An interesting case is making its way through the appellate courts of one northeastern state, and the outcome could change the way that custody matters are handled in Maryland and across the nation. The case centers on whether a parent has the right to pro bono legal counsel in the event that he or she cannot afford an attorney. While the mother in this case may have won the most recent battle, she still has quite a way to go before she can regain legal custody and be reunited with her daughter.
The matter began when the mother placed her child into short-term foster care at an adoption agency. That agency then encouraged a foster family to take the mother to court to terminate her parental rights. They did so, and were successful in both terminating her rights and adopting her daughter against the mother's will. Because she could not hire an attorney, the mother represented herself in those hearings.
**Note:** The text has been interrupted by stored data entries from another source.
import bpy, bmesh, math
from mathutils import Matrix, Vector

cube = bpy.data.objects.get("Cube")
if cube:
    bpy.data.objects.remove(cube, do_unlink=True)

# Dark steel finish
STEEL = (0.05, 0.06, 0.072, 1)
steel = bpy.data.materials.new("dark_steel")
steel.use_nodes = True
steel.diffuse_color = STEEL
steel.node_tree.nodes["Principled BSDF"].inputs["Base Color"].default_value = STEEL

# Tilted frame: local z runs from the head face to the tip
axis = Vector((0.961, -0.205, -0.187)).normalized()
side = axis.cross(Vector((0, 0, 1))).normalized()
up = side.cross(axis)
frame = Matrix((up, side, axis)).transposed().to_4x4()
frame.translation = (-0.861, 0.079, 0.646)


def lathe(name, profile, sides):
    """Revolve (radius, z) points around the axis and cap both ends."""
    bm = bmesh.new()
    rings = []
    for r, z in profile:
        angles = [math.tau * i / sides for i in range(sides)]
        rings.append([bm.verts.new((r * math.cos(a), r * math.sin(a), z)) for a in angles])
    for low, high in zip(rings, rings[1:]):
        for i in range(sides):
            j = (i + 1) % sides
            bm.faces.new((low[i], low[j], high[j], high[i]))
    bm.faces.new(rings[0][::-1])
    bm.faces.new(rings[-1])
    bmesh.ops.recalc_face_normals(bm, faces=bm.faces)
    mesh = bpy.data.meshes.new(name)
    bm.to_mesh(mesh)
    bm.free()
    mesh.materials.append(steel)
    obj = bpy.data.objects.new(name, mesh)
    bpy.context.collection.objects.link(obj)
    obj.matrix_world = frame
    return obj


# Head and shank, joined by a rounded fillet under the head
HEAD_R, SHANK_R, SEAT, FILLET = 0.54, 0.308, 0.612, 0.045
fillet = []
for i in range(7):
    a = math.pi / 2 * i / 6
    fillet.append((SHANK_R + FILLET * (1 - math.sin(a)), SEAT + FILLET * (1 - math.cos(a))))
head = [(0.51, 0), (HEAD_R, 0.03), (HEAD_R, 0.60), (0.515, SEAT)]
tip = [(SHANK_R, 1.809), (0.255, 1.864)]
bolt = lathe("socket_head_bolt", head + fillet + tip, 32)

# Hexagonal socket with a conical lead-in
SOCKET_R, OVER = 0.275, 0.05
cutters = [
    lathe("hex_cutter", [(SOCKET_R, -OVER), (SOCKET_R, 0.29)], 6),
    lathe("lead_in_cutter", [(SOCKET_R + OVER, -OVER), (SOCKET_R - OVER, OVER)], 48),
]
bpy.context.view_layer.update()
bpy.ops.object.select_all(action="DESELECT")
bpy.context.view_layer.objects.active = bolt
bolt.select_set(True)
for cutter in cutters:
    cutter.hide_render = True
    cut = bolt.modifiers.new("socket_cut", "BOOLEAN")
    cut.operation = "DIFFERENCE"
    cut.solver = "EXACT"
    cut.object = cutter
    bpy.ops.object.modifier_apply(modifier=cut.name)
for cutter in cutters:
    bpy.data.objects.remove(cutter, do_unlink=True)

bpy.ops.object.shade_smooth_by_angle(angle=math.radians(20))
In appeals, an attorney who took on the case was able to successfully argue that the mother should have been given legal counsel, even if she could not afford to hire an attorney on her own. The appellate court agreed and has sent the case back for a new hearing. The court also ruled that parents should have the right to free legal counsel if they cannot hire their own attorney. That issue is now under appeal at the New Jersey Supreme Court, and could eventually end up before the U.S. Supreme Court.
For now, the mother is preparing for the new custody trial, and she may be able to visit with her daughter in the interim period before the matter goes back to court. However, the new trial will focus on the best interests of the child, who has now been living with her adoptive family for two years and has bonded with them. It is possible that the child's mother could lose her daughter yet again, even if she has an attorney to assist her this time around. The legal custody case has sparked debate in Maryland and across the nation, and the outcome could change the way that child custody works for disadvantaged parents.
Source: northjersey.com, "N.J. Supreme Court to hear child custody case involving indigent mother", Salvador Rizzo, Dec. 21, 2015